It happened that on the very day when the Report of the Convention was laid on the table of the House of Commons, the Prime Minister made a statement of profound gravity, beginning with words such as the British Parliament can never before have been compelled to hear from the lips of the head of the Government. For the moment, said Mr. Lloyd George, there was a lull in the storm; but more attacks were to come, and—
The “fate of the
Empire, the fate of Europe, and the fate of
liberty throughout the world may depend on the success with which
the very last of these attacks is resisted and countered.”
Mr. Asquith struck the same note, urging the House—
“With all the earnestness and with all the solemnity of which I am capable, to realise that never before in the experience of any man within these walls, or of his fathers and his forefathers, has this country and all the great traditions and ideals which are embodied in our history—never has this, the most splendid inheritance ever bequeathed to a people, been in greater peril, or in more need of united safeguarding than at this present time.”
Not Demosthenes himself, in his most impassioned appeal to the Athenians, more fitly matched moving words to urgent occasion than these two statesmen in the simple, restrained sentences, in which they warned the Commons of the peril hanging over England.
But was eloquent persuasion really required at such a moment to still the voice of faction in the British House of Commons? Let those who would assume the negative study the official Parliamentary Report of the debate on the 9th of April, 1918. They will find a record which no loyal Irishman will ever be able to read without a tingling sense of shame. The whole body of members, with one exception, listened to the Prime Minister’s grave words in silence touched with awe, feeling that perhaps they were sitting there on the eve of the greatest tragedy in their country’s history. The single exception was the Nationalist Party. From those same benches whence arose nineteen years back the never-forgotten cheers that greeted the tale of British disaster in South Africa, now came a shower of snarling interruptions that broke persistently into the Prime Minister’s speech, and with angry menace impeded his unfolding of the Government’s proposals for meeting the supreme ordeal of the war.
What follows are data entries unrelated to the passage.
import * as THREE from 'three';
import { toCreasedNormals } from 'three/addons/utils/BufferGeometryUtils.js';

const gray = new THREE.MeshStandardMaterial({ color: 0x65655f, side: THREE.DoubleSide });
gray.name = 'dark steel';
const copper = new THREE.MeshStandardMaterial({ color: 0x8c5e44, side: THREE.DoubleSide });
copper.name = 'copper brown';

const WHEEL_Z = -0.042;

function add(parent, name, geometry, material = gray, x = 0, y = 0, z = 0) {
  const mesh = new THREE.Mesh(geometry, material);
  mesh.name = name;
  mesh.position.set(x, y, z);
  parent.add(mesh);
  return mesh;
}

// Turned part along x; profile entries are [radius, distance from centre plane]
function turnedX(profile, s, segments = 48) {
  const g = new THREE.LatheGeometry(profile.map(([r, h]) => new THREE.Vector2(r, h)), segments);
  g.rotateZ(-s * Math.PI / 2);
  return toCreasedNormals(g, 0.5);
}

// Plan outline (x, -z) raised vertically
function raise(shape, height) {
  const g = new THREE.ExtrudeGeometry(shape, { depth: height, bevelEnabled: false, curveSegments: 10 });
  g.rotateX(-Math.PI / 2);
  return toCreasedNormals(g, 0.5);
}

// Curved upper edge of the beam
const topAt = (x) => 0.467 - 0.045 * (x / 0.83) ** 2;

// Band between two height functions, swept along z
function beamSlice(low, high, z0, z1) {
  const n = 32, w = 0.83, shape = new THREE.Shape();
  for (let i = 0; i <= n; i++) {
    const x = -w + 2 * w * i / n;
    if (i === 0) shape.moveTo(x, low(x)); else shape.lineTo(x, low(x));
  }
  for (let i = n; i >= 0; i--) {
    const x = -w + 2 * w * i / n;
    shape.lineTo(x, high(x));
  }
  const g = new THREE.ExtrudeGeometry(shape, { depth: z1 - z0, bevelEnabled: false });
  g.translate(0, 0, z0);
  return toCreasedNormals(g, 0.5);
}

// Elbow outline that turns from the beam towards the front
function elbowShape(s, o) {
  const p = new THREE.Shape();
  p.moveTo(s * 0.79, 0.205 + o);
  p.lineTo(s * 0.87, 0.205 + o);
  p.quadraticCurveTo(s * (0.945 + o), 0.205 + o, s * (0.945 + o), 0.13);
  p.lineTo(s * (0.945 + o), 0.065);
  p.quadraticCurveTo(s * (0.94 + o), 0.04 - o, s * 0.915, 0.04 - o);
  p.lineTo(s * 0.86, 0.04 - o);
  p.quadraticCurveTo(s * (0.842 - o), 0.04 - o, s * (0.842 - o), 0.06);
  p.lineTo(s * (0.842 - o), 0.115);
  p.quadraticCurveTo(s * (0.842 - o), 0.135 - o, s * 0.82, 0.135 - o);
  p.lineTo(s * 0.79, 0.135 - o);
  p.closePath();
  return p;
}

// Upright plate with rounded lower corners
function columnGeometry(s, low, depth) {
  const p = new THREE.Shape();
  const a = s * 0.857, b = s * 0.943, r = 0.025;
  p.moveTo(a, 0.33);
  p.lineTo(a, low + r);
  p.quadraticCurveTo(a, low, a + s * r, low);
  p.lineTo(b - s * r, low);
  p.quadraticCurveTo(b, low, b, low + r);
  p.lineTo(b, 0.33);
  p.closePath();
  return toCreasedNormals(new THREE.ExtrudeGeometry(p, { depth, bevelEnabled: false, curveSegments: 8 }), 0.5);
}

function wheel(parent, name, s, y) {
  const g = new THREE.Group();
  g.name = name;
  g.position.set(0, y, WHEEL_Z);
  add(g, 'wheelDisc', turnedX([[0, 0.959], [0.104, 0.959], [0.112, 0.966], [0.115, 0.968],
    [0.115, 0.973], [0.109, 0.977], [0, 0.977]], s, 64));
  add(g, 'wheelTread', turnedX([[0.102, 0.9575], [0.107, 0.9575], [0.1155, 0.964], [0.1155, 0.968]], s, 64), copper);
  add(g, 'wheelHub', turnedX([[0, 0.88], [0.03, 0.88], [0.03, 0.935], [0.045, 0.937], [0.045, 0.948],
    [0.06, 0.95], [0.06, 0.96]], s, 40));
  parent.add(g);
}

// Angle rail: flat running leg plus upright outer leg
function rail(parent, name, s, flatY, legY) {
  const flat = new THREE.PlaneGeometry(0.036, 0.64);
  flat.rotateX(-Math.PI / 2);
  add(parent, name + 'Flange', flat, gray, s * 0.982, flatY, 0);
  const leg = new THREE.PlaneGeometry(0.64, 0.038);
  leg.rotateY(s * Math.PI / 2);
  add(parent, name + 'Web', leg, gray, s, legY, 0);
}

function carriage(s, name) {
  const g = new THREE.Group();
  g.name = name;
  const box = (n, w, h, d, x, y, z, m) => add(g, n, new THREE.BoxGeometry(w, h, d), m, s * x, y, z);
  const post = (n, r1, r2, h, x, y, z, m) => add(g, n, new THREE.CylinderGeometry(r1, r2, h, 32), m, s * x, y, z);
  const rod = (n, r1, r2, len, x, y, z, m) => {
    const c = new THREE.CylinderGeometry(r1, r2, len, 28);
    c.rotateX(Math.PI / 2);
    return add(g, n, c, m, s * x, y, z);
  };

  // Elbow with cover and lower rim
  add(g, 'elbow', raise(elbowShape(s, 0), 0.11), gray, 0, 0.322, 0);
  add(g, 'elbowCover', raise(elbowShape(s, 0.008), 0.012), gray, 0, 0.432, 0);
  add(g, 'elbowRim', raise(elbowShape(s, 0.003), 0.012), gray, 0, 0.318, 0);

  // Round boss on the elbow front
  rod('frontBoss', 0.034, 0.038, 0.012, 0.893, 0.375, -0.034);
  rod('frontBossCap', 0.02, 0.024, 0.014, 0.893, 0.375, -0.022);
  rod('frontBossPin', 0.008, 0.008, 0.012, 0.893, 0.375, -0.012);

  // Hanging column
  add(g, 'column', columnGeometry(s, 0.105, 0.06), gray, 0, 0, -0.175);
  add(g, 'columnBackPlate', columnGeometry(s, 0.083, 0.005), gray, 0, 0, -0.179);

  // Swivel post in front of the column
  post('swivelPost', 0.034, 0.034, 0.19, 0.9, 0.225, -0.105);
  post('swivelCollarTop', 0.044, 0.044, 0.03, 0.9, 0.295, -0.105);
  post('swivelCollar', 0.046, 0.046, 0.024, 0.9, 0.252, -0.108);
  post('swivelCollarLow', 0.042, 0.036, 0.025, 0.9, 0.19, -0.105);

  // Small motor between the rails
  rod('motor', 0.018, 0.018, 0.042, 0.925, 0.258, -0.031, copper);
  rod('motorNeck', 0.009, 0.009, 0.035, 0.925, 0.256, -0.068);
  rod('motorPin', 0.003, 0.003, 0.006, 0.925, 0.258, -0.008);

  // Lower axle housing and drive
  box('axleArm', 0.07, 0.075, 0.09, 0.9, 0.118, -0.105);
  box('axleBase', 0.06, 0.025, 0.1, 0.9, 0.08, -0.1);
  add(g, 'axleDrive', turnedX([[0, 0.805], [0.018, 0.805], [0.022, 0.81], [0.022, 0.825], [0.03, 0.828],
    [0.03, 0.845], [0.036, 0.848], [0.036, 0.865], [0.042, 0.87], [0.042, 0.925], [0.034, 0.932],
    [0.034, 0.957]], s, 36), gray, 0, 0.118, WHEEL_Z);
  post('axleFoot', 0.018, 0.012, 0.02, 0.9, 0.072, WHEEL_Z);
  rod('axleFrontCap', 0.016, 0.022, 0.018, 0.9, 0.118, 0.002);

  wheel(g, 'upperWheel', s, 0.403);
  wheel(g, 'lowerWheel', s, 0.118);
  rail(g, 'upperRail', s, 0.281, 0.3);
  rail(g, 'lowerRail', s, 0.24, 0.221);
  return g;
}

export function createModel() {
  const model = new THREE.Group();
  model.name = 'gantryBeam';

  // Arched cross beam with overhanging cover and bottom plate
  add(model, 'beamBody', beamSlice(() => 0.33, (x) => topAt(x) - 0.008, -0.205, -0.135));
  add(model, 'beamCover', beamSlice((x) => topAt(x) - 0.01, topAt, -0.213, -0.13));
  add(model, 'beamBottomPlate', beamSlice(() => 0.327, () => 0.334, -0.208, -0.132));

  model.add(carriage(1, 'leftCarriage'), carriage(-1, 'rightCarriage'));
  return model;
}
What was the reason? It was because Ireland, the greater part of which had till now successfully shirked its share of privation and sacrifice, was at last to be asked to take up its corner of the burden. The need for men to replace casualties at the front was pressing, urgent, imperative. Many indeed blamed the Government for having delayed too long in filling the depleted ranks of our splendid armies in France; the moment had come when another day’s delay would have been criminal. As Mr. Lloyd George pointed out, the battle that was being waged